Collecting toy robots is a serious business – especially collecting vintage toy robots. As noted in a previous post, those produced in post-WWII Japan are some of the most prized to collectors. To many hobbyists, acquiring The Radicon Robot is like obtaining the Holy Grail.
14.75″ tall (22.5″ tall to top of wire antenna) made in Japan by Masudaya (Modern-Toys) in 1957. This is the second known radio-controlled toy and the first known remote-control robot. The Radicon Robot is also the first of the famous “Gang Of Five” classic Japanese robots. The robot was technically difficult to produce due to the complex mechanism and the thicker tin plate used to stamp the parts for it. The outside surface of this tinplate has a special textured paint that was electrically-applied. The robot is controlled by… [a] deep remote (complete w/15″ long antenna) that is battery-operated, as is the robot itself. Left side of the robot’s head has separate wire antenna to receive commands given via remote. [When the] robot’s “Off-On” switch is turned on robot begins working and functions include – moves forward, arms swing, loud clicking noise is produced, both antennas on head turn and occasionally changes direction. This action (changing direction) as well as stopping and starting is…controlled by using the remote. [There is a] light in [the] chest compartment as well as blinking eyes. Hake’s Americana and Collectables

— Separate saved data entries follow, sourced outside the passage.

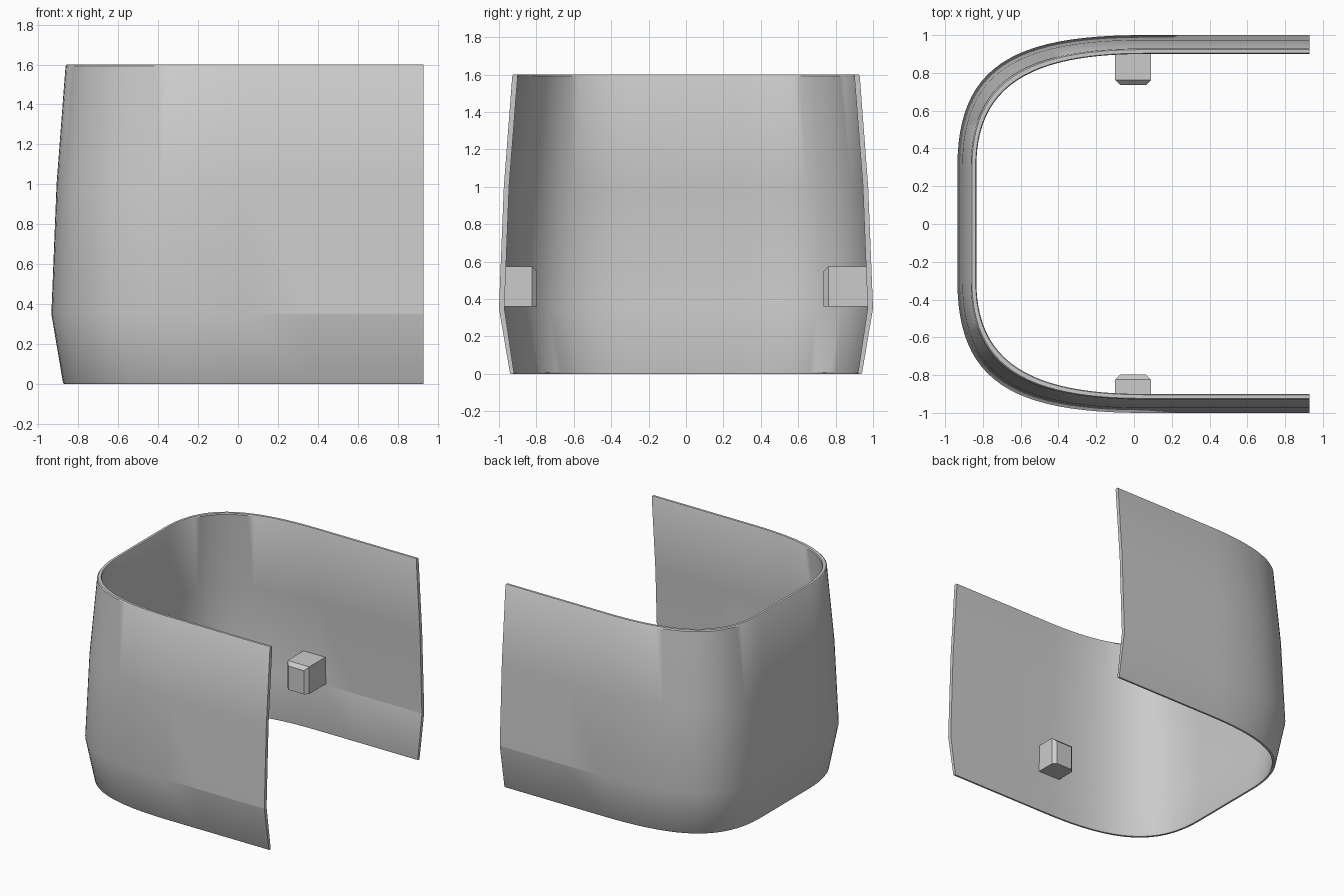
import bpy
import bmesh
from mathutils import Vector

cube = bpy.data.objects.get("Cube")
if cube:
    bpy.data.objects.remove(cube, do_unlink=True)

grey = bpy.data.materials.new("light_grey")
grey.use_nodes = True
colour = (0.6, 0.6, 0.6, 1)
grey.diffuse_color = colour
grey.node_tree.nodes["Principled BSDF"].inputs["Base Color"].default_value = colour


def add_object(name, bm):
    bmesh.ops.recalc_face_normals(bm, faces=bm.faces)
    mesh = bpy.data.meshes.new(name)
    bm.to_mesh(mesh)
    bm.free()
    mesh.materials.append(grey)
    obj = bpy.data.objects.new(name, mesh)
    bpy.context.collection.objects.link(obj)
    return obj


def outline(inset):
    """U-shaped plan, open at +x, moved inward by inset."""
    p = [Vector(v) for v in ((-0.935 + inset, 0.3), (-0.935 + inset, 0.83 - inset),
                             (-0.65 + inset, 1 - inset), (0.05, 1 - inset))]
    half = []
    for i in range(25):
        t = i / 24
        s = 1 - t
        half.append(p[0] * s**3 + p[1] * 3 * s * s * t + p[2] * 3 * s * t * t + p[3] * t**3)
    half += [Vector((x, 1 - inset)) for x in (0.35, 0.65, 0.93)]
    return [Vector((v.x, -v.y)) for v in reversed(half)] + half


# Curved shell: wall section (inset, height) swept round the plan
outer = [(0.063, 0), (0.058, 0.008), (0, 0.35), (0.026, 1.0), (0.071, 1.592), (0.077, 1.6)]
inner = [(0.096, 1.6), (0.1, 1.592), (0.054, 1.0), (0.029, 0.35), (0.08, 0.008), (0.077, 0)]
bm = bmesh.new()
rings = [[bm.verts.new((v.x, v.y, z)) for v in outline(d)] for d, z in outer + inner]
for a, b in zip(rings, rings[1:] + rings[:1]):
    for i in range(len(a) - 1):
        bm.faces.new((a[i], a[i + 1], b[i + 1], b[i]))
for end in (0, -1):
    bm.faces.new([ring[end] for ring in rings])
shell = add_object("curved_shell", bm)
bpy.context.view_layer.objects.active = shell
shell.select_set(True)
bpy.ops.object.shade_smooth_by_angle(angle=0.6)
shell.select_set(False)

# Crisp crease along the straight part of each side
for edge in shell.data.edges:
    ends = [shell.data.vertices[i].co for i in edge.vertices]
    if all(abs(v.z - 0.35) < 0.001 and v.x > 0 for v in ends):
        edge.use_edge_sharp = True


# Pegs on the inner side walls, chamfered at the free end
def peg(name, side, tip):
    bm = bmesh.new()
    bmesh.ops.create_cube(bm, size=1)
    for v in bm.verts:
        v.co.x = v.co.x * 0.19 - 0.005
        v.co.y = side * (0.98 if v.co.y * side > 0 else tip)
        v.co.z = 0.575 if v.co.z > 0 else 0.36
    edges = [e for e in bm.edges
             if all(abs(abs(v.co.y) - tip) < 0.001 for v in e.verts)
             and any(v.co.z > 0.5 for v in e.verts)]
    bmesh.ops.bevel(bm, geom=edges, offset=0.027, segments=1, affect='EDGES')
    add_object(name, bm)


peg("front_peg", -1, 0.797)
peg("back_peg", 1, 0.735)
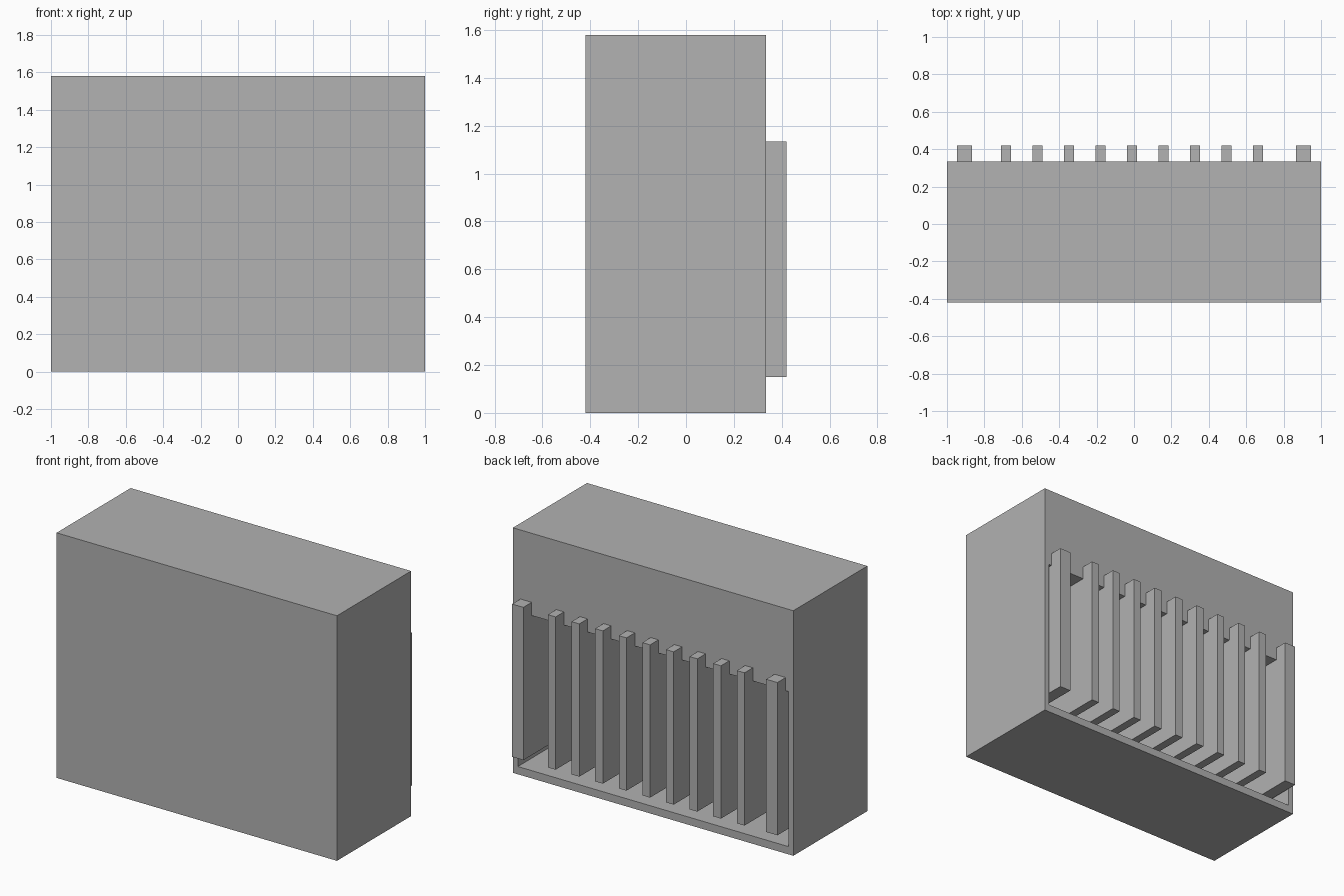
import bpy
import bmesh
from mathutils import Matrix, Vector

cube = bpy.data.objects.get("Cube")
if cube:
    bpy.data.objects.remove(cube, do_unlink=True)

grey = bpy.data.materials.new("plain_grey")
grey.use_nodes = True
grey.diffuse_color = (0.445, 0.445, 0.445, 1)
grey.node_tree.nodes["Principled BSDF"].inputs["Base Color"].default_value = grey.diffuse_color


def box_mesh(low, high):
    """Axis-aligned box between two corners."""
    low, high = Vector(low), Vector(high)
    bm = bmesh.new()
    place = Matrix.Translation((low + high) / 2) @ Matrix.Diagonal((*(high - low), 1))
    bmesh.ops.create_cube(bm, size=1, matrix=place)
    return bm


def add_object(name, bm):
    bmesh.ops.recalc_face_normals(bm, faces=bm.faces)
    mesh = bpy.data.meshes.new(name)
    bm.to_mesh(mesh)
    bm.free()
    mesh.materials.append(grey)
    obj = bpy.data.objects.new(name, mesh)
    bpy.context.collection.objects.link(obj)
    return obj


BACK, INNER, OUTER = 0.335, -0.36, 0.42

# Casing: block with a rectangular recess cut into its back
casing = box_mesh((-1, -0.42, 0), (1, BACK, 1.58))
casing.faces.ensure_lookup_table()
back = max(casing.faces, key=lambda f: f.calc_center_median().y)
bmesh.ops.inset_individual(casing, faces=[back], thickness=0.05)
for v in back.verts:
    v.co.z = 0.05 if v.co.z < 0.7 else 1.05
recess = bmesh.ops.extrude_discrete_faces(casing, faces=[back])["faces"][0]
for v in recess.verts:
    v.co.y = INNER
add_object("casing", casing)


# Upright fins standing in the recess and projecting from the back
def add_fin(name, x, width):
    add_object(name, box_mesh((x - width / 2, INNER - 0.01, 0.15),
                              (x + width / 2, OUTER, 1.135)))


for i in range(9):
    add_fin(f"fin_{i + 1}", -0.684 + 0.1684 * i, 0.055)
for side, x in (("left", 0.906), ("right", -0.906)):
    add_fin(f"end_fin_{side}", x, 0.08)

The pictures below are from the Hakes 2013 Auction #210 listing. Bidding for The Radicon Robot ended 21 November 2013. The winning bid was $7,210.50, which included a 15% Buyer’s Premium. So, the next time you’re browsing around resale shops, garage sales, or flea markets, consider well those old/vintage toy robots – there just might be a whole lot more to them than meets the eye.
If you’re interested in pop culture collectables you can’t go wrong by checking out Hake’s. The items listed for sale or auction are always in great/good condition. Ted Hake has a passion as a ‘middleman of memories’ and has been in the business as the captain of secret treasure since the 1960s.